[Dataset items]
* * * *

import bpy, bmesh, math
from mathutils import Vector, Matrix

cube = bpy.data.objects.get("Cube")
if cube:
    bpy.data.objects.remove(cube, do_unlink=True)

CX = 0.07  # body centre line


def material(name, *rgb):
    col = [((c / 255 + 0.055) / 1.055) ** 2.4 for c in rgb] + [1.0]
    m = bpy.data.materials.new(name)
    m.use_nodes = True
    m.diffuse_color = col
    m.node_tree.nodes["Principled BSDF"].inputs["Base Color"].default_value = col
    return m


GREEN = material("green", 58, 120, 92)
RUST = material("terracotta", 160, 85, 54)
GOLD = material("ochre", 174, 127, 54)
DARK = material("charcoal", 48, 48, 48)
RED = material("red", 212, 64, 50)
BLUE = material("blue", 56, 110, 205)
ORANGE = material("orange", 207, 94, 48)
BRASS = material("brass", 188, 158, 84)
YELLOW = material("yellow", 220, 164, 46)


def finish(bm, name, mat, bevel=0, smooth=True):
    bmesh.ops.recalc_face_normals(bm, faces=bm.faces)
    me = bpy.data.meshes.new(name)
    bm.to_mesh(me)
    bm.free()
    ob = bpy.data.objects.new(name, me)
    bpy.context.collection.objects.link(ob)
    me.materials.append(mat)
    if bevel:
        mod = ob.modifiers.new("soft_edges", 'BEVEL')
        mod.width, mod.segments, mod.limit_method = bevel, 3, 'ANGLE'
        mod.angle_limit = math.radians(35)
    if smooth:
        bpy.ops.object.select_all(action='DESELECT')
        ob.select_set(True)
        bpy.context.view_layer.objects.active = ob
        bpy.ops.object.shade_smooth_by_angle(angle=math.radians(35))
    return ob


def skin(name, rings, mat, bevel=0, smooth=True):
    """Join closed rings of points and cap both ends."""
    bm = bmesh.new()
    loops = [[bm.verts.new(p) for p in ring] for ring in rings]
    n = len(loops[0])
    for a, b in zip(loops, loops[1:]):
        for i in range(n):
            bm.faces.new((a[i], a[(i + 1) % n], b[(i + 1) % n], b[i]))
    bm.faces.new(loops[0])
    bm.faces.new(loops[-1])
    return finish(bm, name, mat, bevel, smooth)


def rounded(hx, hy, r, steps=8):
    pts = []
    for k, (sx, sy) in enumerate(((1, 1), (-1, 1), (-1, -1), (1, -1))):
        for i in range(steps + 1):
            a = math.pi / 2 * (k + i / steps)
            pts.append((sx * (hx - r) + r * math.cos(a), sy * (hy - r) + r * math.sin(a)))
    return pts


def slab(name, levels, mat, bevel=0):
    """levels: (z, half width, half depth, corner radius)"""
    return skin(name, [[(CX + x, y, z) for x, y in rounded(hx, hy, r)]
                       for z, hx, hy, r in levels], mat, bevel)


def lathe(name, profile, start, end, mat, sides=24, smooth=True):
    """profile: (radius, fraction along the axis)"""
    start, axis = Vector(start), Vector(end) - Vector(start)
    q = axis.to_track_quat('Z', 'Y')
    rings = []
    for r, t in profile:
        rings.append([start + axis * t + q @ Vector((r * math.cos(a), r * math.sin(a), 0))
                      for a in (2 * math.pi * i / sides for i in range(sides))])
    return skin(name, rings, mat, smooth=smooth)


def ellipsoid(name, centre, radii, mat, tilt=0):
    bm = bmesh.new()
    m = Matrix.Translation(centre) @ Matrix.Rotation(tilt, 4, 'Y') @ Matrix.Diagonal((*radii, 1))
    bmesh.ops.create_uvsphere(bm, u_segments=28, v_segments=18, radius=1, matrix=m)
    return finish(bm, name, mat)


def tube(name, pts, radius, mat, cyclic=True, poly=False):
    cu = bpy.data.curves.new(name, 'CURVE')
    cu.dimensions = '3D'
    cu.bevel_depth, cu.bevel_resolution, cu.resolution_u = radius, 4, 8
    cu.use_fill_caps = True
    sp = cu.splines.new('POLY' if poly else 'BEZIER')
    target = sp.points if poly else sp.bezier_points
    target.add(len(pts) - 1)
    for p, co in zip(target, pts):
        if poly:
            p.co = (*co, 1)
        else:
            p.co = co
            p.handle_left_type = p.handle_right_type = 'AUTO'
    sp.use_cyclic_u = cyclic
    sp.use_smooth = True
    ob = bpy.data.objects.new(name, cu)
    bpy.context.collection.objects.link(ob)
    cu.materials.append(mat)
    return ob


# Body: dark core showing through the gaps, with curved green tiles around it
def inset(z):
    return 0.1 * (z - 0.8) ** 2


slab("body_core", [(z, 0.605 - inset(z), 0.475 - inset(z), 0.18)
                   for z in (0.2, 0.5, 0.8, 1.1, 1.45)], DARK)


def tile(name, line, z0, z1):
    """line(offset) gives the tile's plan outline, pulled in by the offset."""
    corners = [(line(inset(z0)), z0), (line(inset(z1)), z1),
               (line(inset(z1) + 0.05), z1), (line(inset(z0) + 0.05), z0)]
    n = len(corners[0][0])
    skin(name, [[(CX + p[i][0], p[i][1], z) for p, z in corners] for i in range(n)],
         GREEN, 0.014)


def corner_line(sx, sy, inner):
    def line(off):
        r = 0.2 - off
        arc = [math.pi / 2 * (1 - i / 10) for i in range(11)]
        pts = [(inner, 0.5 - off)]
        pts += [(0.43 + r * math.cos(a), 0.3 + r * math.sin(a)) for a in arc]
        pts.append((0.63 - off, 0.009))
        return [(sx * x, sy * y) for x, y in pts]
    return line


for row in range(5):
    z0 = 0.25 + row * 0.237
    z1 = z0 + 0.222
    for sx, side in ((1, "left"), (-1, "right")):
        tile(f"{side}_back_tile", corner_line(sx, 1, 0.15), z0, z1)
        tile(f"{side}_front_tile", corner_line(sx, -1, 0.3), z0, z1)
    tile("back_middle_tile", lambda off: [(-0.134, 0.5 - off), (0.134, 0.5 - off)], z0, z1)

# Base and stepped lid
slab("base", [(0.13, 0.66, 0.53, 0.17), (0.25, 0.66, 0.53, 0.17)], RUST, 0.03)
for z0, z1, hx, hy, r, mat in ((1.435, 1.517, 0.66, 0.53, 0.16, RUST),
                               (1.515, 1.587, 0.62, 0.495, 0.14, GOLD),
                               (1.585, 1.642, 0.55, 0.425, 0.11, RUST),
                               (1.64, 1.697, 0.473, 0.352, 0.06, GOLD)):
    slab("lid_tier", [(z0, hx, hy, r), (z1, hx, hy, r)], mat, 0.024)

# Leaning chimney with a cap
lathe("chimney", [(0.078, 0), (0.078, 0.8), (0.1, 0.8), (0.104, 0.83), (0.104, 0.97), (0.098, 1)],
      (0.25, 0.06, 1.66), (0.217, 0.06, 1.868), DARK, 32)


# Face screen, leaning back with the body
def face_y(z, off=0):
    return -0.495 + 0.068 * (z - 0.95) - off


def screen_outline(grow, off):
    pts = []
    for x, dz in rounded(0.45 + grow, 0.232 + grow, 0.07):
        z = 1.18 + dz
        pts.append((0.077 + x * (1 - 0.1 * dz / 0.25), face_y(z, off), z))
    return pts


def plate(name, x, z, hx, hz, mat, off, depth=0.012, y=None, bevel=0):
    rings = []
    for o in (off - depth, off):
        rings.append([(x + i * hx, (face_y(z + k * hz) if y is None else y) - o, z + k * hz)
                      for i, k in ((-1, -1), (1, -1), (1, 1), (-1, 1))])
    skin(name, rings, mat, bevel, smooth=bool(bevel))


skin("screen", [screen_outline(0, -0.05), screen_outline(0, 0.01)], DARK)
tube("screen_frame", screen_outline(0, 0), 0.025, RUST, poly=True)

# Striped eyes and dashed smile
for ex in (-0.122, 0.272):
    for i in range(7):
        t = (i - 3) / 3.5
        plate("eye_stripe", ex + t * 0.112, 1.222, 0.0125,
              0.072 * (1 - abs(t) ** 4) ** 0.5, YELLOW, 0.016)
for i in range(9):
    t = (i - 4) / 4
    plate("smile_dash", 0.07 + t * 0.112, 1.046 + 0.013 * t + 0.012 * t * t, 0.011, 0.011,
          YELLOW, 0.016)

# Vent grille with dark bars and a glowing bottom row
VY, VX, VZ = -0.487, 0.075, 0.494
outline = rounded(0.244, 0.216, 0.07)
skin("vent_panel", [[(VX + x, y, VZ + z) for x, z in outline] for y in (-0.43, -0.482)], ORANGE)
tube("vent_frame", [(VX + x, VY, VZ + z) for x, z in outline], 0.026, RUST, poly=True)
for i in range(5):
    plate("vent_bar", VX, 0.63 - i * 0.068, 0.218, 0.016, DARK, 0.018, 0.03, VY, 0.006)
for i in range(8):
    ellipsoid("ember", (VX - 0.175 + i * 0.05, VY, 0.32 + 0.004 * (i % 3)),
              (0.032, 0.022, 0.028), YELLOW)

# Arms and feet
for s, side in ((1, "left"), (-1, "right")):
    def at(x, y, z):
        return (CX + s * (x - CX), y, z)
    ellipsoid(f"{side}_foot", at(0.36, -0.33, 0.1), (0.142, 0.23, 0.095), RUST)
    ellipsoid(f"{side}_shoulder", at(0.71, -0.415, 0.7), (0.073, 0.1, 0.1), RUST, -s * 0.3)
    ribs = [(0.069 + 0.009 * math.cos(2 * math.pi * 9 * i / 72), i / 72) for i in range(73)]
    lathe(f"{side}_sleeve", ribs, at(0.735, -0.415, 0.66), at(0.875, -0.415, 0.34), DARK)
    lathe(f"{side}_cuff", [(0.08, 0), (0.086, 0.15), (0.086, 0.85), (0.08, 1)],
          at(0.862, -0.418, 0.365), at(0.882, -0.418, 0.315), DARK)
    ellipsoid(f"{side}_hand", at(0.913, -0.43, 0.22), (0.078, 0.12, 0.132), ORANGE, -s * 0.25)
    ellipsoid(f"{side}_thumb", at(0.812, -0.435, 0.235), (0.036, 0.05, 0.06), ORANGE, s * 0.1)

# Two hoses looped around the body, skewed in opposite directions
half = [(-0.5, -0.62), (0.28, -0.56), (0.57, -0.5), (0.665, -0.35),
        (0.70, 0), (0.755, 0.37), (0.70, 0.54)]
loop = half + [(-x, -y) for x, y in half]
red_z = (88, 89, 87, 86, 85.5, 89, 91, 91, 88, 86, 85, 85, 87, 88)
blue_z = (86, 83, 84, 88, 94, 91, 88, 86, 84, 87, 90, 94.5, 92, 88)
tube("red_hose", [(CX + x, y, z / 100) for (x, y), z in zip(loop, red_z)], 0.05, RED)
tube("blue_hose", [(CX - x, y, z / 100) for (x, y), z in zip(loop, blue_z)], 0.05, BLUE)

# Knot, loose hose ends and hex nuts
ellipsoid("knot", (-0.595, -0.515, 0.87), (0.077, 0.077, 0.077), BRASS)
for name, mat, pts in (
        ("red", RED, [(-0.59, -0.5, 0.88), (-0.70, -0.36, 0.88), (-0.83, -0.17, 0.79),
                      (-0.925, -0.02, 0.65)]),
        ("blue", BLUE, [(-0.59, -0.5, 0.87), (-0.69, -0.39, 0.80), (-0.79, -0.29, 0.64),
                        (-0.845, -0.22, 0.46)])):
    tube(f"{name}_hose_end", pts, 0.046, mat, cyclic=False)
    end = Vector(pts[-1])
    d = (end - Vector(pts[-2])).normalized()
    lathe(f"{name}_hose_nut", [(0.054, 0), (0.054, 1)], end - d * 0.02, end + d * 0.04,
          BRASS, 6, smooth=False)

* * * *

Assigned task:
Write down, word for word, the lines above from the one containing "pts = [(inner, 0.5 - off)]" through the one containing "screen_outline(0, 0.01)], DARK)", both ends included.

Task answer:
        pts = [(inner, 0.5 - off)]
        pts += [(0.43 + r * math.cos(a), 0.3 + r * math.sin(a)) for a in arc]
        pts.append((0.63 - off, 0.009))
        return [(sx * x, sy * y) for x, y in pts]
    return line


for row in range(5):
    z0 = 0.25 + row * 0.237
    z1 = z0 + 0.222
    for sx, side in ((1, "left"), (-1, "right")):
        tile(f"{side}_back_tile", corner_line(sx, 1, 0.15), z0, z1)
        tile(f"{side}_front_tile", corner_line(sx, -1, 0.3), z0, z1)
    tile("back_middle_tile", lambda off: [(-0.134, 0.5 - off), (0.134, 0.5 - off)], z0, z1)

# Base and stepped lid
slab("base", [(0.13, 0.66, 0.53, 0.17), (0.25, 0.66, 0.53, 0.17)], RUST, 0.03)
for z0, z1, hx, hy, r, mat in ((1.435, 1.517, 0.66, 0.53, 0.16, RUST),
                               (1.515, 1.587, 0.62, 0.495, 0.14, GOLD),
                               (1.585, 1.642, 0.55, 0.425, 0.11, RUST),
                               (1.64, 1.697, 0.473, 0.352, 0.06, GOLD)):
    slab("lid_tier", [(z0, hx, hy, r), (z1, hx, hy, r)], mat, 0.024)

# Leaning chimney with a cap
lathe("chimney", [(0.078, 0), (0.078, 0.8), (0.1, 0.8), (0.104, 0.83), (0.104, 0.97), (0.098, 1)],
      (0.25, 0.06, 1.66), (0.217, 0.06, 1.868), DARK, 32)


# Face screen, leaning back with the body
def face_y(z, off=0):
    return -0.495 + 0.068 * (z - 0.95) - off


def screen_outline(grow, off):
    pts = []
    for x, dz in rounded(0.45 + grow, 0.232 + grow, 0.07):
        z = 1.18 + dz
        pts.append((0.077 + x * (1 - 0.1 * dz / 0.25), face_y(z, off), z))
    return pts


def plate(name, x, z, hx, hz, mat, off, depth=0.012, y=None, bevel=0):
    rings = []
    for o in (off - depth, off):
        rings.append([(x + i * hx, (face_y(z + k * hz) if y is None else y) - o, z + k * hz)
                      for i, k in ((-1, -1), (1, -1), (1, 1), (-1, 1))])
    skin(name, rings, mat, bevel, smooth=bool(bevel))


skin("screen", [screen_outline(0, -0.05), screen_outline(0, 0.01)], DARK)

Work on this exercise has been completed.